physics
posted by sand on .
A long hollow nonconducting cylinder of radius 0.060 m and length 0.70 m carries a uniform charge per unit area of 4.0 C/m^2 on its surface. Beginning from rest, an externally applied torque causes the cylinder to rotate at constant acceleration of 40 rad/s^2 about the cylinder axis. Find the net power entering the interior volume of the cylinder from the surrounding electromagnetic fields at the instant the angular velocity reaches 200 rad/s.

You need to use the equation for the power radiated by accelerating charge. This requires fairly advanced E&M "retarded potential" theory.

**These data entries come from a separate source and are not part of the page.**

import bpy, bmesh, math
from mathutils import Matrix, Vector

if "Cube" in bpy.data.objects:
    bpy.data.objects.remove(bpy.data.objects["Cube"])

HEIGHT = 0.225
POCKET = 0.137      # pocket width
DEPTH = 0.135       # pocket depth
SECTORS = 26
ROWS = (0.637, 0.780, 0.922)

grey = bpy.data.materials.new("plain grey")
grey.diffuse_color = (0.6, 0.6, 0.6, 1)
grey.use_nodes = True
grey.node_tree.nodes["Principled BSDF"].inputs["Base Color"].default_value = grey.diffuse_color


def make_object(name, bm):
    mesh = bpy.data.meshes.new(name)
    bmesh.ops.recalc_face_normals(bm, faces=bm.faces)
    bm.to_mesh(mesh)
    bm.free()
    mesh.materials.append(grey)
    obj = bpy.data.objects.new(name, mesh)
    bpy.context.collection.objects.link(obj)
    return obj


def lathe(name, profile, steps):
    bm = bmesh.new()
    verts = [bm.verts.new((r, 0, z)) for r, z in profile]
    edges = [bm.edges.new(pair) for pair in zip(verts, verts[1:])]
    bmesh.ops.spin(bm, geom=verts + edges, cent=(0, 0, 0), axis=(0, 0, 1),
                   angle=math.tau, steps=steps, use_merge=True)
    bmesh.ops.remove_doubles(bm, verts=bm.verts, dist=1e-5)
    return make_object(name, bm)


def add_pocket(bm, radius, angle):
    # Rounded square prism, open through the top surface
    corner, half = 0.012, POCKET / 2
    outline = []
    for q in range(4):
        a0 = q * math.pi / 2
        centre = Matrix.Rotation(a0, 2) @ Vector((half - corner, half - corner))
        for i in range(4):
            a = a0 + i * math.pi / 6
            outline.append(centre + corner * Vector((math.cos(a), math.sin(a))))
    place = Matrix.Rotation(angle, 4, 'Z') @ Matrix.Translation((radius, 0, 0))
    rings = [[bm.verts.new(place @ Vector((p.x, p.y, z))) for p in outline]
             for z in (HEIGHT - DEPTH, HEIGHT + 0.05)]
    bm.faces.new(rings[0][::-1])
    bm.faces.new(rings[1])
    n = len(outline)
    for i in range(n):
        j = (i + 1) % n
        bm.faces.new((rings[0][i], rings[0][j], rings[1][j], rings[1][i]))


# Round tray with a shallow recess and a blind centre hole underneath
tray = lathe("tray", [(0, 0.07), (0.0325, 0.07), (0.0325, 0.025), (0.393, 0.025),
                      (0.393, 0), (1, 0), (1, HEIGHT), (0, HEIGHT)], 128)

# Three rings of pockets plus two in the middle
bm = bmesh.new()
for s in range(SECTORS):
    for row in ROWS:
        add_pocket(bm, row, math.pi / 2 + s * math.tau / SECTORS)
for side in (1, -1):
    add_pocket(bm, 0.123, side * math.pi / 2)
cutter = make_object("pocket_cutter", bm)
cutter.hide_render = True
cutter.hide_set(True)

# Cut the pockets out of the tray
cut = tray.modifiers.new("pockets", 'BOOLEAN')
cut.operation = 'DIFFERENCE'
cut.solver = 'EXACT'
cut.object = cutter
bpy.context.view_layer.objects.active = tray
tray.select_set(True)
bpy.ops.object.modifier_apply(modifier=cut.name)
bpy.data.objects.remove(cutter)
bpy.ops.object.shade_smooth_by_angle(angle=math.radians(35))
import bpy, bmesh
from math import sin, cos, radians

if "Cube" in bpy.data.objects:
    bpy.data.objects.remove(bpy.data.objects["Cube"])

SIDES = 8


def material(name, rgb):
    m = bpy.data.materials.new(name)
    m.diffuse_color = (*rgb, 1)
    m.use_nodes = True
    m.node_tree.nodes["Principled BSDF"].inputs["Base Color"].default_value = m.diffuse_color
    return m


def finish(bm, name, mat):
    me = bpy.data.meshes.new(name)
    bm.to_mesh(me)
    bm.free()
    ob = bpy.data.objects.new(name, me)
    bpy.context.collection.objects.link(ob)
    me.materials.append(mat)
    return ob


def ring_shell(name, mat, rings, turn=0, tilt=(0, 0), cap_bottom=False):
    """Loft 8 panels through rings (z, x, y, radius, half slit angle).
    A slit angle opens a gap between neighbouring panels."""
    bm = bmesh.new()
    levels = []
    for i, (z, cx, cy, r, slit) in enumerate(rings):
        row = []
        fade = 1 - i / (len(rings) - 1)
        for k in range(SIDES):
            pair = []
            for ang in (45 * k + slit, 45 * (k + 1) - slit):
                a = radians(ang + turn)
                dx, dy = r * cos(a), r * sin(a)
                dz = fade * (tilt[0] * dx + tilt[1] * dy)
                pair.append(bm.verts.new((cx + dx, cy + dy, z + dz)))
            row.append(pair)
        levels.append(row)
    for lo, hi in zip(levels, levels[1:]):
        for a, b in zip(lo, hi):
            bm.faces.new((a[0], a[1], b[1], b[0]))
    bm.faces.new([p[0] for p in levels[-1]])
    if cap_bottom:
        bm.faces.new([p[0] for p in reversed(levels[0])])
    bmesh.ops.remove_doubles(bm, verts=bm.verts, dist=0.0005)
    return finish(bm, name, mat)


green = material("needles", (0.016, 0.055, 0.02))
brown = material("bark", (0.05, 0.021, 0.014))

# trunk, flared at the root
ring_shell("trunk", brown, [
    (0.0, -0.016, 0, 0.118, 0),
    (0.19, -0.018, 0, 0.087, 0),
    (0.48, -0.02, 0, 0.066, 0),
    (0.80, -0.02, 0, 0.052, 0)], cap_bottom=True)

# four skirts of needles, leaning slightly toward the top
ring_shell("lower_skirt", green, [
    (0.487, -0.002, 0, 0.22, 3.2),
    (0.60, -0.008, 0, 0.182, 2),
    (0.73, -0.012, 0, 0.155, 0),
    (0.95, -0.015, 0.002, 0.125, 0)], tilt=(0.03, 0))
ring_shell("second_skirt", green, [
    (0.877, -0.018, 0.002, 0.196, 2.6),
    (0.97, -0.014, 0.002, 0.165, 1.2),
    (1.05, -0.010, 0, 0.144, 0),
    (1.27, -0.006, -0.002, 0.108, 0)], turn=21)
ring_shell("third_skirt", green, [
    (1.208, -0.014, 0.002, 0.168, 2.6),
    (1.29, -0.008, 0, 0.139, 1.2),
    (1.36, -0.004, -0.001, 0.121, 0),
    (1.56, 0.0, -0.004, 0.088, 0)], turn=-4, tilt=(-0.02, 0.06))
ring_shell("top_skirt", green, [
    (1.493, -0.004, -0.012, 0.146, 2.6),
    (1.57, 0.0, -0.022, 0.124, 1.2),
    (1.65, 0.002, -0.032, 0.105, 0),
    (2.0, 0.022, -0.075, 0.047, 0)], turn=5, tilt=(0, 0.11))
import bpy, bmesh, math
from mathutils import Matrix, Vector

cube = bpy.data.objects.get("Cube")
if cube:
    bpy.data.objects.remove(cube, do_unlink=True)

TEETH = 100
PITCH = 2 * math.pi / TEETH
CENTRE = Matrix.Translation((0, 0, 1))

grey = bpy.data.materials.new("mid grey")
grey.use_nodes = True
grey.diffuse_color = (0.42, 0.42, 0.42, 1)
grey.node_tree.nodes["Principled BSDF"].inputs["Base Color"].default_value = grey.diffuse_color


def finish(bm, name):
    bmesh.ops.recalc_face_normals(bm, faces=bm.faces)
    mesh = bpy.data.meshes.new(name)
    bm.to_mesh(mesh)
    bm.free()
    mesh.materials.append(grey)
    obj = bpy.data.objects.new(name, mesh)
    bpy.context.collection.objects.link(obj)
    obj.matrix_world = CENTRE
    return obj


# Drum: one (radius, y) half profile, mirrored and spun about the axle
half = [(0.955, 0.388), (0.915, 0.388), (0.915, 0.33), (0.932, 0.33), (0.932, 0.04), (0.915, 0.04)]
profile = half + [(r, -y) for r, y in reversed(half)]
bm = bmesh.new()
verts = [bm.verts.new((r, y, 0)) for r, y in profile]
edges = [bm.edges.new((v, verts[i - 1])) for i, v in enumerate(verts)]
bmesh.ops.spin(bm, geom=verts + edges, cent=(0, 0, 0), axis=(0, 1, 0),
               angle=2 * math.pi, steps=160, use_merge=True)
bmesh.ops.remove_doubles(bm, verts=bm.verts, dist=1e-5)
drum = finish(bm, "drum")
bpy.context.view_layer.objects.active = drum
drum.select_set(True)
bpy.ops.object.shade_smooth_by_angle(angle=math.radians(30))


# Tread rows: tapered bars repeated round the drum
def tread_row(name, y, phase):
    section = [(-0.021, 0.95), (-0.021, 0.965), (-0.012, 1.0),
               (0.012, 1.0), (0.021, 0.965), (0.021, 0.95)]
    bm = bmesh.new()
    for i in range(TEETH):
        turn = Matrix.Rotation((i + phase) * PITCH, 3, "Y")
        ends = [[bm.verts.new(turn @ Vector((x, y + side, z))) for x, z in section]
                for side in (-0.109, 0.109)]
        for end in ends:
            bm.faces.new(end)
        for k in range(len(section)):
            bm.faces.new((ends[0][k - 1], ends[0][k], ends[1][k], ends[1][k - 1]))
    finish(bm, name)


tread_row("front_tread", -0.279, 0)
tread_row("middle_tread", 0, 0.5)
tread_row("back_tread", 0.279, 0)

The total charge on the cylinder surface is
Q = 2*pi*R*L*(4.0 C/m^2) = 1.056 C
The charge accelerates at a rate
a = R*w^2 = 2400 m/s^2
The radiated power (into the cylinder, to keep it accelerating) is
P = (2/3)*k Q^2*a^2/c^3,
where k is the Coulomb constant, 8.99*10^9 N/m^2/C^2 and c is the speed of light.
(Ref.: Reitz and Milford, Foundations of Electromagnetic Theory)
This is a nonrelativistic formula, requiring
w*R/c <<1
I get 1.4*10^9 Watts 
But the answer is 4.6 micro watts
Anyhow thanks for your time 
The surface charge has both centripetal and tangential acceleration, but the latter is negligible. I did not include it. I cannot explain the large discrepancy. See what you get using the formula for radiation by accelerating charge.